“When the furor over Trudeau’s Blackface photos dies down, to be referred to as an ‘embarrassing incident’ or ‘controversial,’ Black people like Abdilahi Elmi will still be facing deportation. Muslim Canadians will still be on the no-fly list. White nationalist editorials will still be commissioned by major newspapers under the guise of ‘debate.’ And immigration will still be referred to as a ‘crisis.’”
Not to forget the many and real crises facing Indigenous communities in Canada, which Trudeau himself forgot to even mention in his speech announcing the election.
And yet… again… still… As Moustafa Bayoumi, the author of the award-winning books How Does It Feel To Be a Problem?: Being Young and Arab in America and This Muslim American Life: Dispatches from the War on Terror put it in The Guardian:

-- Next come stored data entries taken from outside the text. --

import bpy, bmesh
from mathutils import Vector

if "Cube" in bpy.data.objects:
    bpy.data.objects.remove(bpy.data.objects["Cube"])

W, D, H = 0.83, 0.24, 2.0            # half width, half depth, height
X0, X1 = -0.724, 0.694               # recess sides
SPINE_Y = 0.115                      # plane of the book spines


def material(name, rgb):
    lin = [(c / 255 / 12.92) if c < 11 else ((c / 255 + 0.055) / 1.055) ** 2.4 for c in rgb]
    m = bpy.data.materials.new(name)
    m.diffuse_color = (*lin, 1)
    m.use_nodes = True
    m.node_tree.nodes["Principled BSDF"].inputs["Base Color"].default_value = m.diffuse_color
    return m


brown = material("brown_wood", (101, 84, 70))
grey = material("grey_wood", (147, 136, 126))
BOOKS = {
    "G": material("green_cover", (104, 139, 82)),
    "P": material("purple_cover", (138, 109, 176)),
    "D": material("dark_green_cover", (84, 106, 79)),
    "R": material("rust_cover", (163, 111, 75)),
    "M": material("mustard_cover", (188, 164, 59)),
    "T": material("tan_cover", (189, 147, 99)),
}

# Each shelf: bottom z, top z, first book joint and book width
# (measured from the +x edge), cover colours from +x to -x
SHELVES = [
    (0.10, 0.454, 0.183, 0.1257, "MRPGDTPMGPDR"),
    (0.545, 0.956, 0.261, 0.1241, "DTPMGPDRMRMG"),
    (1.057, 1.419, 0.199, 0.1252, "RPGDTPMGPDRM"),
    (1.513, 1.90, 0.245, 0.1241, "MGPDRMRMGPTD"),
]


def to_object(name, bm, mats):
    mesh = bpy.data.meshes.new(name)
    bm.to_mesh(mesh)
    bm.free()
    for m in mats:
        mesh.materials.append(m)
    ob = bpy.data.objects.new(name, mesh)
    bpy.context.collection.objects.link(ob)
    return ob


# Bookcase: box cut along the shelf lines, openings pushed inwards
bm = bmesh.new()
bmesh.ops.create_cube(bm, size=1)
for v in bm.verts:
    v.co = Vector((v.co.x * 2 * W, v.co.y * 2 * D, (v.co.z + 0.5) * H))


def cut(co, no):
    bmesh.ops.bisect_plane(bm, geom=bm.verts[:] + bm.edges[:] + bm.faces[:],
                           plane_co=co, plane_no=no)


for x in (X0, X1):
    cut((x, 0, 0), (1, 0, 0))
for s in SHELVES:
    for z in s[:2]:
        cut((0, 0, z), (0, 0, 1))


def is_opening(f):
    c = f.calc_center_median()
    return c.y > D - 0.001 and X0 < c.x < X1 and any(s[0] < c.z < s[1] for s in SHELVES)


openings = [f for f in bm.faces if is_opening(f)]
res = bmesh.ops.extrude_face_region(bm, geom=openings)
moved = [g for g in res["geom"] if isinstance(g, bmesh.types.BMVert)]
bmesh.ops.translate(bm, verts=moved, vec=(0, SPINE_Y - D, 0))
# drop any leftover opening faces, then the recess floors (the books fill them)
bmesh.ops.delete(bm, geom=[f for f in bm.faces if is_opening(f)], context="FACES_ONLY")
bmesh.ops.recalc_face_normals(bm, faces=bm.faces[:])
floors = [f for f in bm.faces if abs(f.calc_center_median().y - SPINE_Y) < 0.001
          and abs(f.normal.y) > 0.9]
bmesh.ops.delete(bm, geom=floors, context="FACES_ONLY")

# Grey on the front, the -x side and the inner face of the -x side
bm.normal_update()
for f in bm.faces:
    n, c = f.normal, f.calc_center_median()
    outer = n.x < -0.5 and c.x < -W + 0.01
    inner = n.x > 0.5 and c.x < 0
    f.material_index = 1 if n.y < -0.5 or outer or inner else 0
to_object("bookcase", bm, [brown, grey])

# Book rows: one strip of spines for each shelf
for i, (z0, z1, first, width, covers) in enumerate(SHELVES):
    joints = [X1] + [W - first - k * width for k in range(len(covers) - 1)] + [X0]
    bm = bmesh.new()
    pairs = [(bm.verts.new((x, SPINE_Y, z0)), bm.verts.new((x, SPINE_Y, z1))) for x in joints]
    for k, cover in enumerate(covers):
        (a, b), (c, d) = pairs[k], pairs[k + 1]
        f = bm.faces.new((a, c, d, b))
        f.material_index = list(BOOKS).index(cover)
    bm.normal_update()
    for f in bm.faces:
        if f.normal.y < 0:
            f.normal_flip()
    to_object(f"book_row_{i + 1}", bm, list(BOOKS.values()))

“I grew up in Canada (I hold both American and Canadian citizenship) and what I see in these photos feels personal. I remember very clearly the bullying and taunts that the few non-white kids, myself included, routinely faced in school. As a Muslim kid, I was forced to leave my elementary school classroom and wait in the hall while the Lord’s Prayer was read aloud over the school speakers. As a brown kid, I was constantly told by other kids that I was dirty because my knees and elbows were a darker color than the rest of my skin. In my high-school gym’s locker room, I was regularly ridiculed and beaten because I was a ‘Paki,’ and any brown kid in Canada when I was growing up was pejoratively called a ‘Paki.’ My feeble response at the time was to tell my attackers: ‘I’m not from Pakistan.’ That would sometimes elicit a pause. Then a chuckle. Then the beating would continue…
Canadian racism is real, and it’s still as pernicious, systemic and psychologically damaging as any other. Indigenous communities in particular are still forced to battle Canadian racism in the most profound ways conceivable. And until there is a real movement to confront and eliminate it in all of its varieties, racism will live on in Canada and these incidents and injustices will keep occurring.
The immediate question in front of us is what Canadians should do today. Trudeau and his Liberal Party are now in the final weeks of a re-election campaign, and the main challenger, the Conservative Party, headed by Andrew Scheer, is already exploiting the scandal. Scheer has called Trudeau ‘not fit’ to be prime minister. But just days earlier, Scheer was excusing the rampant and excessive racism and homophobia found among members of his own party. And while the Liberals have disappointed indigenous communities on several fronts since assuming power, the Conservatives haven’t even offered an indigenous policy or strategy.
Which leads us to the clear answer. Justin Trudeau’s racist pantomimes are reprehensible. But let’s make sure that what we are examining is not only Trudeau but also Canada and its racism. Otherwise, the solutions we come up with will be not even skin deep but simply made-up.”
While that may help direct us to who not to vote for next month, it doesn’t make it any easier to decide who and what to vote in just over four weeks when/if we cast our ballot for real.
Another column for another day.
This column first appeared in the Halifax Examiner September 23, 2019.